next, in its design - which promotes horizontal power relationships between those who decide to use it; then, in the communication dynamics it uses - which guide those present through understanding and connection, to self-responsibility (needs awareness), and then doable action.
This systemic aspect makes the work an opportunity to learn how NVC may guide intervention in a system such as a school, supporting inter- personal changes that may already be in place, or may be struggling due to organisational forces which give very different messages.
It also supports our ability to measure what we do, and talk about it in normative ways. This can be an edge for autonomy-loving giraffes like me, but I have been reassured by my experience and have gained new respect and understanding for administrators and others who crave such clarity when dealing with something as important as growing humans and budgets.
Being able to measure has increased our visibility: we have been nationally recognised for effective innovation in both the areas of Justice and of Education. Restorative Systems have been adopted by diverse local communities. The Circles have been statistically shown to reduce in up to 50% the number of cases in which youth come before a judge. Independent research has found over 90% of cases have been resolved to the satisfaction of those polled. Last month a 2 page article on these projects appeared in 'Veja', the largest circulation weekly news magazine in Brazil, with a distribution of over 1 million copies.

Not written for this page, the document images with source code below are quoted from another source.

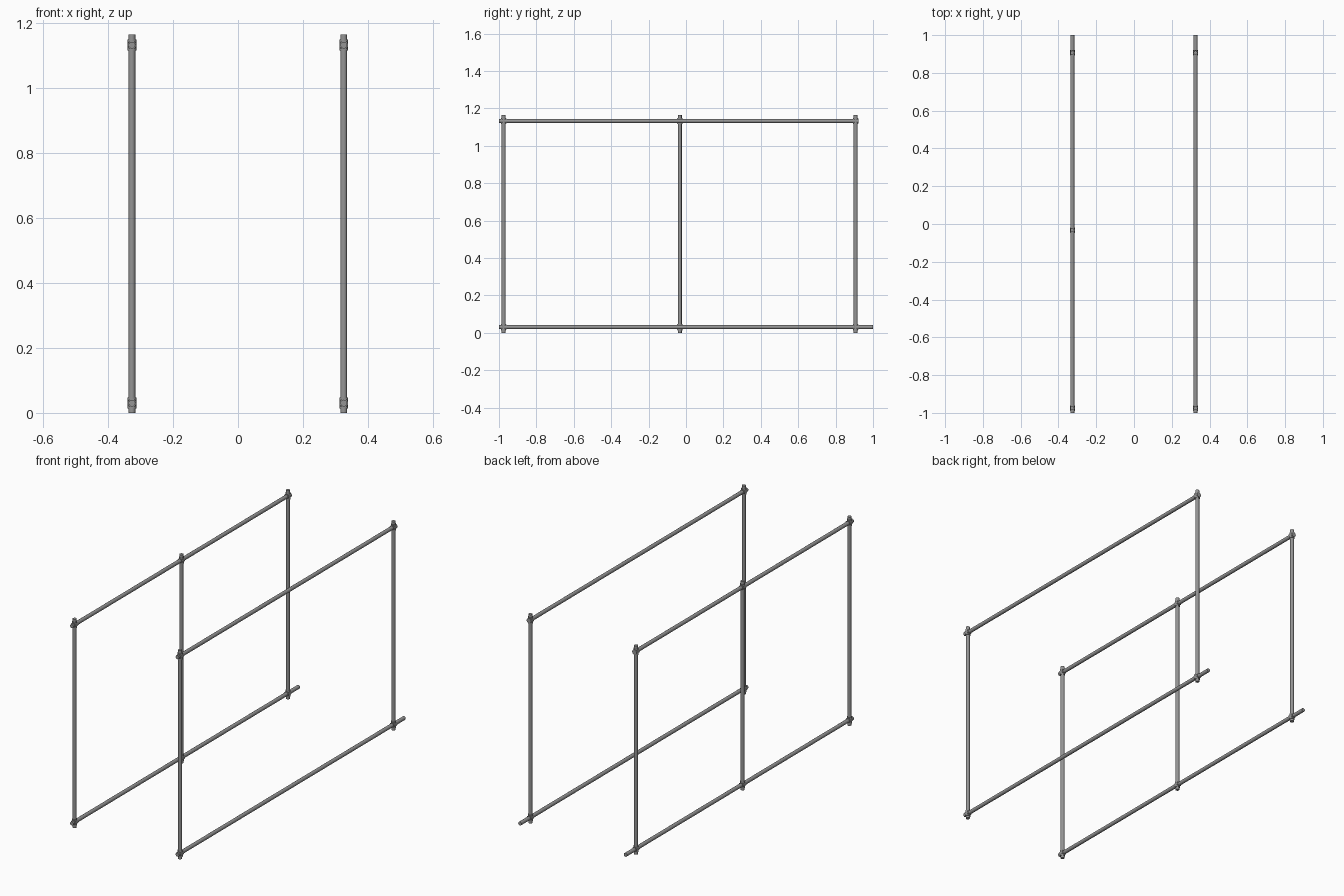
import bpy
from mathutils import Vector

cube = bpy.data.objects.get("Cube")
if cube:
    bpy.data.objects.remove(cube, do_unlink=True)

steel = bpy.data.materials.new("grey_steel")
steel.use_nodes = True
colour = (0.3, 0.3, 0.3, 1)
steel.diffuse_color = colour
steel.node_tree.nodes["Principled BSDF"].inputs["Base Color"].default_value = colour

PIPE = 0.0105
SLEEVE = 0.0135
LOW, HIGH, TOP = 0.03, 1.132, 1.165
FRONT, MIDDLE, BACK = -0.975, -0.033, 0.907


def tube(name, start, end, radius, sides=16):
    """Closed round bar between two points."""
    a, b = Vector(start), Vector(end)
    bpy.ops.mesh.primitive_cylinder_add(
        vertices=sides, radius=radius, depth=(b - a).length,
        location=(a + b) / 2, rotation=(b - a).to_track_quat("Z", "Y").to_euler())
    obj = bpy.context.object
    obj.name = name
    obj.data.materials.append(steel)
    bpy.ops.object.shade_smooth_by_angle()
    return obj


def fitting(name, x, y, z):
    """Clamp where a post crosses a rail: one upright and one level sleeve."""
    tube(name + "_upright_sleeve", (x, y, z - 0.017), (x, y, z + 0.017), SLEEVE)
    tube(name + "_level_sleeve", (x, y - 0.015, z), (x, y + 0.015, z), SLEEVE)


frames = {
    "left": (0.3255, {"front": FRONT, "back": BACK}),
    "right": (-0.3265, {"front": FRONT, "middle": MIDDLE, "back": BACK}),
}
for side, (x, posts) in frames.items():
    # Rails: the bottom one runs on past the back post
    tube(side + "_bottom_rail", (x, -1, LOW), (x, 1, LOW), PIPE)
    tube(side + "_top_rail", (x, -1, HIGH), (x, BACK + 0.015, HIGH), PIPE)
    # Posts with a clamp at each rail
    for place, y in posts.items():
        name = side + "_" + place
        tube(name + "_post", (x, y, 0), (x, y, TOP), PIPE)
        fitting(name + "_bottom_clamp", x, y, LOW)
        fitting(name + "_top_clamp", x, y, HIGH)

For me, getting real about systemic change involves, in part, learning to measure our results (statistical research), so that we can learn and grow, and celebrate and share with others what we find - and I am delighted to be able to share the above initial findings with you all.
Another aspect is giving open access to the results of this learning. So I would like to share information on talks and in depth presentations I will be offering on this work in North America and Canada in March:
On March 9th and 10th I will be in Washington, DC and Fairfax, Virginia - at a school mediation conference.
On March 11th in Toronto - at a large, private boy's school.
On March 13th, 14th and 15th in New York City - at John Jay College of Criminal Justice.
On March 20th, 21st and 22nd in Montreal.
On March 23rd, 24th and 25th in several public schools in Vermont.
For more information on all these visits please write to contact [at] restorativecircles [dot] org We can receive and reply to inquiries in English, French, German, Portuguese, Italian, Swedish and Dutch.
While a couple of these events are being funded by asking for individuals to make financial contributions, I believe it is no one's intention that participation be decided on the grounds of access to money. If there are economic issues for you, and you have a strong desire to come, PLEASE let us know. We will all be enriched by you doing so.
I hope greatly to strengthen the tools and options available to educators working with, or wanting to work with, NVC in educational settings. As a former school teacher, I'm awed by anyone who even tries. My experience suggests to me that some institutions such as these value definable procedures, and that, as such, Restorative Circles can be a useful support for NVC work in schools, or a way to open the door.
With a smile, but quite seriously, I let schools I speak to know that, if they let me, I'll use the Circles as a Trojan horse. I want much more than to offer a more effective means of supporting social cohesion and peace skills. But I understand that the stakes are high, and suggest they test out the doability of a non-violent ethos for education, before they let something like NVC begin transforming classrooms and school structure in a profound way. The Circles have been a useful first step for some. I hope they will be for you.
The Center for Nonviolent Communication